This weekend between our seven year olds’, end of season tournament soccer games, I was able to show a friend how to install shut-off valves to the copper pipes in his second floor master bathroom. He was installing a new bathtub and wanted the ability to turn the water off directly under the faucet. This would allow him to install the tub on his own schedule and to add in a faucet later using nothing more than a simple wrench. This friend knew of my blog and the recent plumbing I had done in our Powder Room. As we compared notes on our two home improvement projects, he asked how difficult it was to work with copper pipe. I assured him it wasn’t hard, and in fact was one of the more exciting jobs of a bathroom renovation. It didn’t take much to convince him to give it a try.
First off, In the world according to Marilyn, one of the advantages to learning to do plumbing for yourself is you get to work with a torch and get to work with a torch and add molten metal create a bond between the two copper components. How cool is that? Second, the tools for cutting and soldering copper pipe are simple, inexpensive, and relatively easy to use. And finally, it’s not a terribly messy job—Hooray!
I could see his confidence growing as I explained my reasoning. However, he was still hesitant. Getting plumbing wrong seems like the worst possible disaster one could invite while renovating a bathroom. He voiced his concerns about leaks and flooding his main floor rooms. But here’s the thing about copper pipes—you will know IMMEDIATELY if you have done quality work or not. In other words, there is no fear of completing all your renovations and then one day, a month or two later, coming home to find your house filled with water. It’s not going to happen.
Once the soldering is complete and the water pressure is turned back on the pipes fill with water. The pressure in the pipes is substantial. The pipes will either hold the water or spray through a leaky joint right then and there. If, sadly, it’s the latter scenario you simply—and quickly—turn off the valve to the main water and start over again.
Let me walk you through the steps:
Shut off water inside your house. Open some taps close to your project area to release the water pressure and empty the pipes.
Using a pipe cutter, make any cuts or length adjustments as needed. At this point remove any remaining water from the pipes. Water will interfere with the soldering process and must be eliminated for a successful joint to occur.
Using a small strip of sandpaper clean the outside surface of the pipe and the inside surface of the fitting where you will make the solder connections.
Generously coat each of the sanded surfaces with flux, (the outside end of the pipe and the inside end of the fitting).
Place the fitting on the pipe. Make certain the valves or angle of the fitting is in its final location.
Heat the copper pipe and fitting with a propane torch in preparation for the solder. Test the heat by placing the tip end of the solder wire at the pipe and fitting connection.
If the pipe is well heated the solder will be drawn in to the joint. You will see a bead of solder wrap itself around the pipe. You may rotate the solder wire around the pipe but the heat from the torch and the flux will be doing most of the work.

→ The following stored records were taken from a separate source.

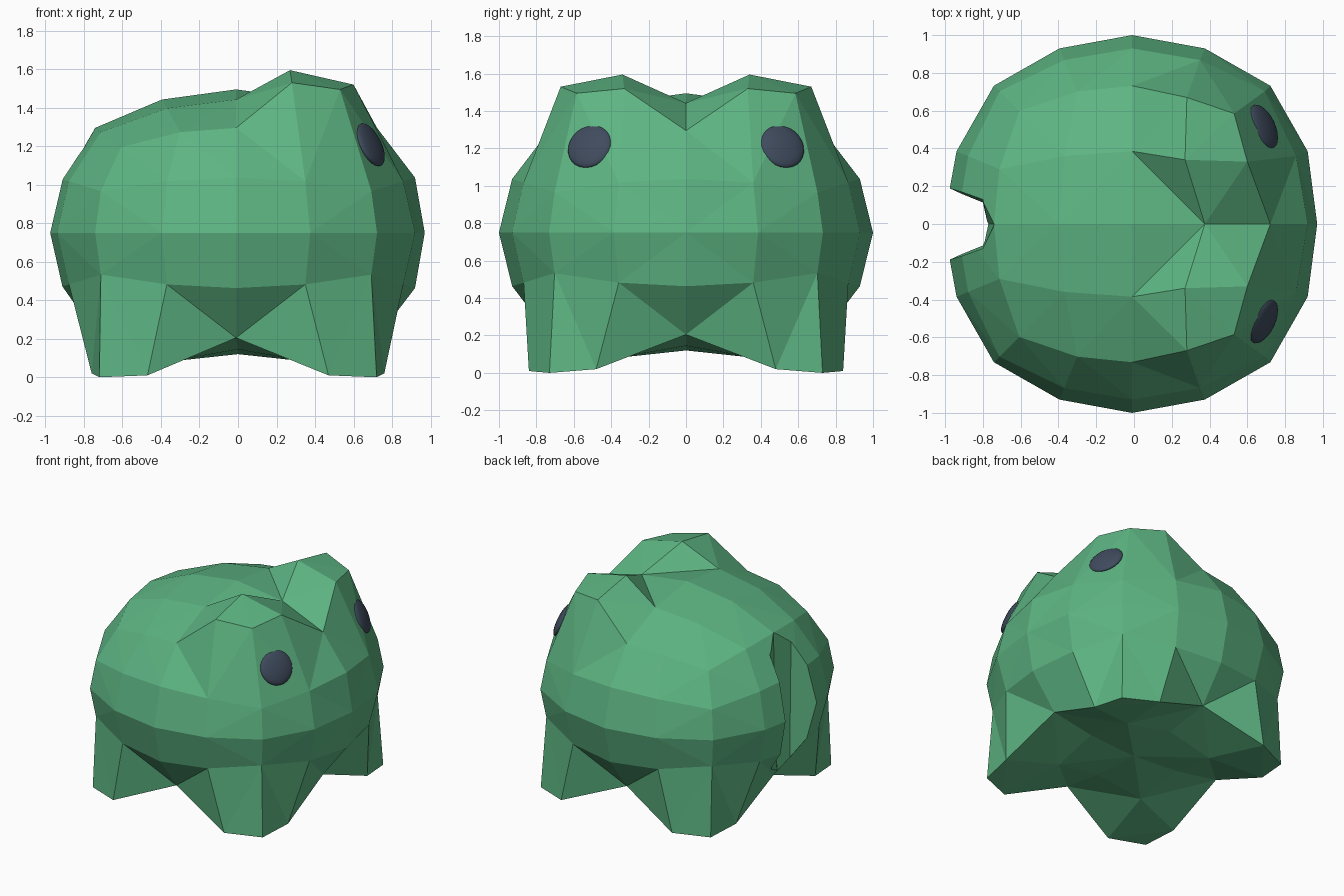
import bpy, bmesh, math
from mathutils import Vector

if "Cube" in bpy.data.objects:
    bpy.data.objects.remove(bpy.data.objects["Cube"])


def material(name, rgb):
    m = bpy.data.materials.new(name)
    m.diffuse_color = (*rgb, 1)
    m.use_nodes = True
    m.node_tree.nodes["Principled BSDF"].inputs["Base Color"].default_value = m.diffuse_color
    return m


green = material("leaf green", (0.11, 0.46, 0.225))
slate = material("dark slate", (0.05, 0.07, 0.11))


def make_object(name, bm, mat):
    mesh = bpy.data.meshes.new(name)
    bmesh.ops.recalc_face_normals(bm, faces=bm.faces[:])
    bm.to_mesh(mesh)
    bm.free()
    obj = bpy.data.objects.new(name, mesh)
    bpy.context.collection.objects.link(obj)
    mesh.materials.append(mat)
    return obj


# Sculpted points, keyed by grid position (x, |y|, z) on a 4 x 4 x 4 cube
humps = {
    (1, 1, 2): (0.27, 0.34, 1.595),
    (1, 2, 2): (0.28, 0.67, 1.53),
    (2, 1, 2): (0.60, 0.33, 1.52),
    (2, 2, 2): (0.53, 0.585, 1.495),
    (2, 0, 0): (0.97, 0.0, 0.75),
}
# Feet and underside, keyed by (|x|, |y|)
underside = {
    (1, 2): (0.47, 0.84, 0.01),
    (2, 2): (0.72, 0.73, 0.0),
    (2, 1): (0.76, 0.48, 0.02),
    (1, 1): (0.37, 0.37, 0.08),
    (0, 1): (0.0, 0.39, 0.145),
    (1, 0): (0.39, 0.0, 0.145),
    (0, 0): (0.0, 0.0, 0.12),
}


def sculpt(co):
    key = tuple(round(c * 2) for c in co)
    x, y, z = key
    sx, sy = (-1 if x < 0 else 1), (-1 if y < 0 else 1)
    if (x, abs(y), z) in humps:
        p = humps[(x, abs(y), z)]
        return Vector((p[0], p[1] * sy, p[2]))
    if z == -2 and (abs(x), abs(y)) in underside:
        p = underside[(abs(x), abs(y))]
        return Vector((p[0] * sx, p[1] * sy, p[2]))
    # Even-angle rounded cube, slightly fuller on the diagonals
    p = Vector([math.tan(c * math.pi / 4) for c in co])
    second = sorted(abs(c) for c in p)[1]
    p = p.normalized() * (1 + 0.035 * second ** 2)
    return Vector((p.x - 0.01, p.y, 0.75 + 0.745 * p.z))


# Body
bm = bmesh.new()
bmesh.ops.create_cube(bm, size=2)
bmesh.ops.subdivide_edges(bm, edges=bm.edges[:], cuts=3, use_grid_fill=True)
pole = [f for f in bm.faces
        if any((v.co - Vector((0, 0, 1))).length < 0.01 for v in f.verts)]
for v in bm.verts:
    v.co = sculpt(v.co)
bmesh.ops.triangulate(bm, faces=pole, quad_method='LONG_EDGE')
bmesh.ops.triangulate(bm, faces=[f for f in bm.faces if len(f.verts) == 4],
                      quad_method='SHORT_EDGE')
body = make_object("body", bm, green)

# Vertical groove in the rear
bm = bmesh.new()
rings = []
for z, floor, wide in ((0.1, -0.775, 0.0), (1.5, -0.735, 0.025)):
    half = [(-0.80, 0.11 + wide), (-0.97, 0.175 + wide), (-1.2, 0.25 + wide)]
    pts = [(floor, 0)] + half + [(x, -y) for x, y in reversed(half)]
    rings.append([bm.verts.new((x, y, z)) for x, y in pts])
n = len(rings[0])
for i in range(n):
    j = (i + 1) % n
    bm.faces.new((rings[0][i], rings[0][j], rings[1][j], rings[1][i]))
for r in rings:
    bm.faces.new(r)
cutter = make_object("groove_cutter", bm, green)
cutter.hide_render = True
mod = body.modifiers.new("groove", 'BOOLEAN')
mod.operation = 'DIFFERENCE'
mod.solver = 'EXACT'
mod.object = cutter
bpy.context.view_layer.objects.active = body
bpy.ops.object.modifier_apply(modifier=mod.name)
bpy.data.objects.remove(cutter)

# Eyes: flattened domes set on the humps
for side, name in ((-1, "right_eye"), (1, "left_eye")):
    bm = bmesh.new()
    bmesh.ops.create_uvsphere(bm, u_segments=24, v_segments=12, radius=1)
    for f in bm.faces:
        f.smooth = True
    eye = make_object(name, bm, slate)
    eye.location = (0.685, 0.515 * side, 1.21)
    eye.scale = (0.125, 0.125, 0.035)
    eye.rotation_euler = Vector((0.82, 0.38 * side, 0.43)).to_track_quat('Z', 'Y').to_euler()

Once the bead of solder has wrapped itself remove the heat source (turn off the propane torch)
The pipe will cool quickly. When all joints are soldered allow water to fill the pipes by turning the main water valve inside the house on again. Close any nearby taps you had previously opened.
**Note: It is wise to have an assistant when turning the water pressure back on. In the case of a leak a timely shout to have your assistant shut off the water valve will keep your messes to a minimum.
My friend was thrilled to have a new skill added to his home improvement repertoire. I didn’t think much of it until later when his wife told me he had put Shut-Off Valves on everything in the bathroom after I left. For me it was a pleasure to pass on that that knowledge. After years of studying with my father, it felt pretty good to know I had enough experience under my belt to move from pupil to teacher.